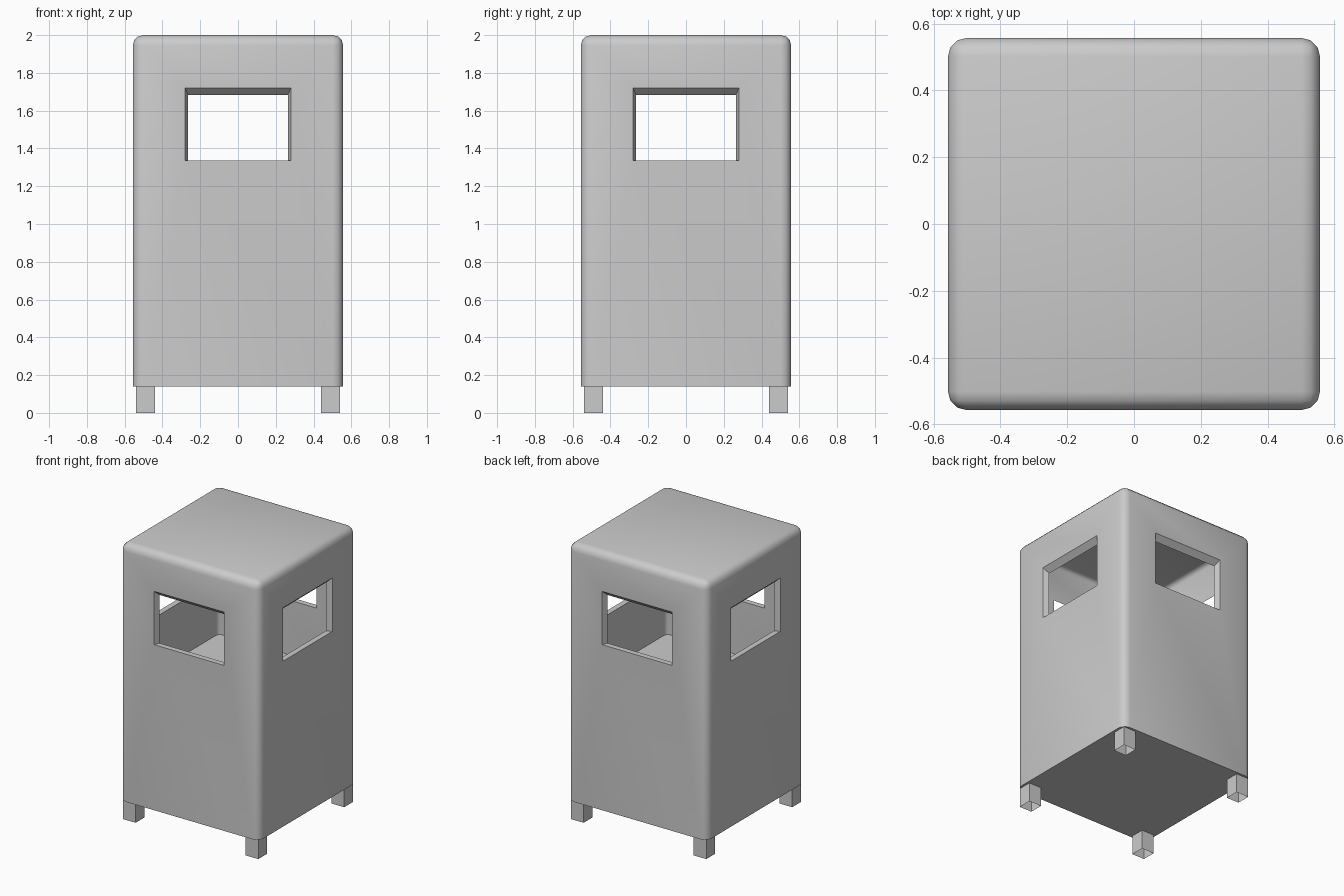
import bpy
import bmesh
import math
from mathutils import Matrix

if "Cube" in bpy.data.objects:
    bpy.data.objects.remove(bpy.data.objects["Cube"], do_unlink=True)

HALF, WALL = 0.557, 0.04
BASE, SHELF, TOP = 0.14, 0.94, 2.0

grey = bpy.data.materials.new("grey metal")
grey.use_nodes = True
grey.diffuse_color = (0.6, 0.6, 0.6, 1)
grey.node_tree.nodes["Principled BSDF"].inputs["Base Color"].default_value = (0.6, 0.6, 0.6, 1)


def make_object(name, bm):
    bmesh.ops.recalc_face_normals(bm, faces=bm.faces)
    mesh = bpy.data.meshes.new(name)
    bm.to_mesh(mesh)
    bm.free()
    mesh.materials.append(grey)
    obj = bpy.data.objects.new(name, mesh)
    bpy.context.collection.objects.link(obj)
    return obj


def box(bm, half, low, high, x=0, y=0):
    place = Matrix.Translation((x, y, (low + high) / 2))
    size = Matrix.Diagonal((2 * half, 2 * half, high - low, 1))
    bmesh.ops.create_cube(bm, size=1, matrix=place @ size)


def rounded_box(name, half, low, high, radius):
    """Box with rounded uprights and roof edge, and a sharp bottom edge."""
    bm = bmesh.new()
    box(bm, half, low, high)
    edges = [e for e in bm.edges if max(v.co.z for v in e.verts) > high - 0.01]
    bmesh.ops.bevel(bm, geom=edges, offset=radius, segments=3, profile=0.5, affect='EDGES')
    return make_object(name, bm)


def window_cutter(name, angle):
    """Tapered block: sides and head lean inward, sill stays level."""
    bm = bmesh.new()
    rings = []
    for depth in (-0.02, WALL + 0.02):
        t = depth / WALL
        w, head, y = 0.28 - 0.016 * t, 1.72 - 0.037 * t, -HALF + depth
        corners = ((-w, 1.335), (w, 1.335), (w, head), (-w, head))
        rings.append([bm.verts.new((x, y, z)) for x, z in corners])
    outer, inner = rings
    bm.faces.new(outer)
    bm.faces.new(inner)
    for i in range(4):
        j = (i + 1) % 4
        bm.faces.new((outer[i], outer[j], inner[j], inner[i]))
    bm.transform(Matrix.Rotation(angle, 4, 'Z'))
    return make_object(name, bm)


def activate(obj):
    bpy.ops.object.select_all(action='DESELECT')
    obj.select_set(True)
    bpy.context.view_layer.objects.active = obj


# Housing: hollow above the inner shelf, with a window in each side
housing = rounded_box("housing", HALF, BASE, TOP, 0.055)
cutters = [rounded_box("cavity_cutter", HALF - WALL, SHELF, TOP - WALL, 0.03)]
cutters += [window_cutter("window_cutter", i * math.pi / 2) for i in range(4)]
activate(housing)
for cutter in cutters:
    cutter.hide_render = True
    mod = housing.modifiers.new("cut", 'BOOLEAN')
    mod.operation = 'DIFFERENCE'
    mod.solver = 'EXACT'
    mod.object = cutter
    bpy.ops.object.modifier_apply(modifier=mod.name)
    bpy.data.objects.remove(cutter, do_unlink=True)
bpy.ops.object.shade_smooth_by_angle(angle=math.radians(40))

# Legs: square tubes, open at the foot
for x, side in ((0.49, "left"), (-0.49, "right")):
    for y, end in ((-0.49, "front"), (0.49, "back")):
        bm = bmesh.new()
        box(bm, 0.05, 0, BASE, x, y)
        caps = [f for f in bm.faces if abs(f.normal.z) > 0.5]
        bmesh.ops.delete(bm, geom=caps, context='FACES_ONLY')
        make_object(f"{end}_{side}_leg", bm)
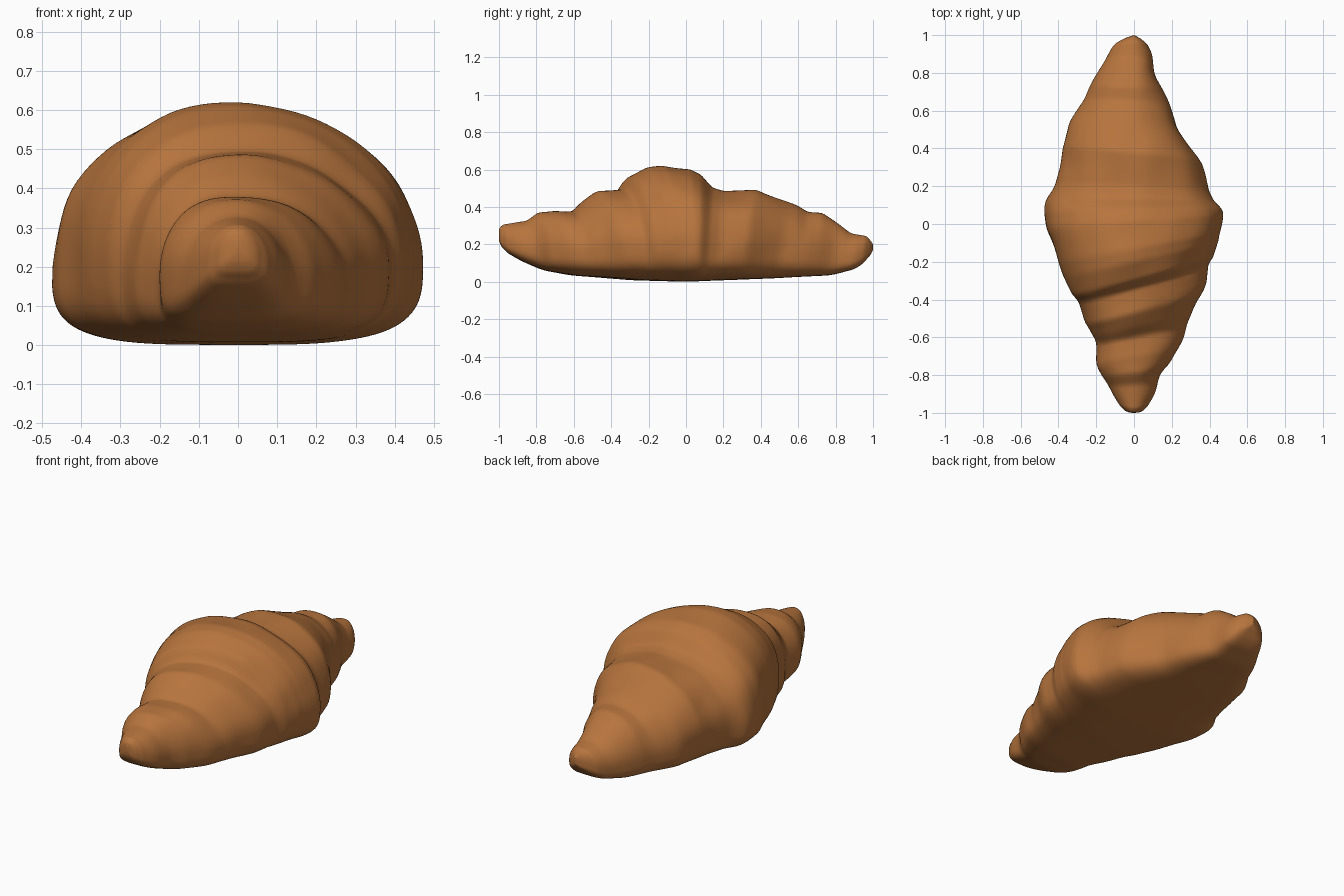
import bpy, bmesh, math
from mathutils import Vector, noise

cube = bpy.data.objects.get("Cube")
if cube:
    bpy.data.objects.remove(cube, do_unlink=True)

# Profiles along the length: (y, value) in stepped, rolled layers
TOP = [(-1, .28), (-.985, .305), (-.92, .315), (-.85, .325), (-.79, .37), (-.7, .385),
       (-.6, .38), (-.55, .43), (-.47, .485), (-.34, .49), (-.3, .56), (-.2, .61),
       (-.13, .62), (.02, .6), (.08, .57), (.14, .5), (.2, .485), (.38, .49),
       (.48, .45), (.6, .4), (.65, .37), (.73, .365), (.8, .32), (.88, .26),
       (.97, .245), (1, .2)]
BOTTOM = [(-1, .22), (-.98, .17), (-.9, .12), (-.78, .06), (-.65, .035), (-.3, .008),
          (0, 0), (.5, .018), (.8, .035), (.92, .07), (.98, .13), (1, .17)]
RIGHT = [(-1, .02), (-.985, .06), (-.9, .11), (-.79, .14), (-.76, .18), (-.63, .26),
         (-.45, .32), (-.35, .38), (-.2, .41), (-.08, .44), (0, .47), (.08, .465),
         (.2, .4), (.35, .35), (.53, .23), (.65, .19), (.8, .11), (.9, .1),
         (.97, .06), (1, 0)]
LEFT = [(-1, .02), (-.985, .06), (-.9, .115), (-.76, .195), (-.64, .21), (-.4, .32),
        (-.24, .39), (-.03, .455), (.14, .47), (.2, .43), (.32, .39), (.56, .34),
        (.68, .26), (.8, .2), (.9, .14), (.97, .09), (1, 0)]


def look_up(table, y):
    y = max(-1, min(1, y))
    for (a, va), (b, vb) in zip(table, table[1:]):
        if y <= b:
            return va + (vb - va) * (y - a) / (b - a)
    return table[-1][1]


def soft(table, y, reach):
    """Profile value averaged over a short stretch, which narrows at the tips."""
    reach = min(reach, 1 - abs(y))
    return sum(look_up(table, y + reach * k / 4) for k in range(-4, 5)) / 9


def slant(y):
    """How far the rolled seams lean across the body."""
    blend = 1 / (1 + math.exp(8 * (y + .05)))
    return (.32 * blend - .1 * (1 - blend)) * min(1, 1.6 * (1 - abs(y)))


def signed_power(value, exponent):
    return math.copysign(abs(value) ** exponent, value)


def section(y, sides):
    """One leaning cross-section: round above, flattened below."""
    top, bottom = soft(TOP, y, .015), soft(BOTTOM, y, .03)
    middle = bottom + .35 * (top - bottom)
    lean = slant(y)
    ridge = 1 + .4 * (top / soft(TOP, y, .14) - 1)
    right = soft(RIGHT, y + lean * look_up(RIGHT, y), .025) * ridge
    left = soft(LEFT, y - lean * look_up(LEFT, y), .025) * ridge
    inner = min(1, 4 * (1 - abs(y)))
    points = []
    for i in range(sides):
        angle = math.tau * i / sides
        c, s = math.cos(angle), math.sin(angle)
        # The left shoulder is fuller, and both flanks turn squarely into the base
        if s >= 0:
            power = 1 if c > 0 else .9
        else:
            power = .6 if c > 0 else .5
        x = signed_power(c, power) * (right if c > 0 else left)
        rise = top - middle if s > 0 else middle - bottom
        z = middle + signed_power(s, power) * rise
        # Gentle lumps in the crust, fading at the tips and underside
        lump = .01 * inner * min(1, z * 6) * noise.noise(Vector((x * 6, y * 5, z * 6)))
        # Seams curl towards the middle as they pass under the base
        curl = -.05 * math.sin(math.pi * y) * max(0, 1 - z / top) ** 2
        points.append(Vector((x + c * lump, y + lean * x + curl, z + s * lump)))
    return points


# Golden baked crust
crust = bpy.data.materials.new("baked_crust")
crust.use_nodes = True
colour = (.47, .175, .047, 1)
crust.diffuse_color = colour
crust.node_tree.nodes["Principled BSDF"].inputs["Base Color"].default_value = colour

# Rolled pastry body, lofted from tip to tip
RINGS, SIDES = 220, 96
bm = bmesh.new()
loops = []
for r in range(RINGS + 1):
    t = 2 * r / RINGS - 1
    y = .6 * t + .4 * math.sin(t * math.pi / 2)
    y = max(-.9985, min(.9985, y))
    loops.append([bm.verts.new(p) for p in section(y, SIDES)])
for a, b in zip(loops, loops[1:]):
    for i in range(SIDES):
        j = (i + 1) % SIDES
        bm.faces.new((a[i], a[j], b[j], b[i]))

# Closed tips
for ring, y in ((loops[0], -1), (loops[-1], 1)):
    centre = sum((v.co for v in ring), Vector()) / SIDES
    tip = bm.verts.new((centre.x, y, centre.z))
    for i in range(SIDES):
        bm.faces.new((ring[i], ring[(i + 1) % SIDES], tip))
bmesh.ops.recalc_face_normals(bm, faces=bm.faces)
for face in bm.faces:
    face.smooth = True

mesh = bpy.data.meshes.new("pastry_body")
bm.to_mesh(mesh)
bm.free()
mesh.materials.append(crust)
body = bpy.data.objects.new("pastry_body", mesh)
bpy.context.collection.objects.link(body)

_PROBLEM REQUIREMENTS_.
Repeat exactly the lines above from the one with "value averaged over" up to and including the one with "return (.32 *". No other line belongs in the reply.

_SOLUTION TO THIS PROBLEM_.
    """Profile value averaged over a short stretch, which narrows at the tips."""
    reach = min(reach, 1 - abs(y))
    return sum(look_up(table, y + reach * k / 4) for k in range(-4, 5)) / 9


def slant(y):
    """How far the rolled seams lean across the body."""
    blend = 1 / (1 + math.exp(8 * (y + .05)))
    return (.32 * blend - .1 * (1 - blend)) * min(1, 1.6 * (1 - abs(y)))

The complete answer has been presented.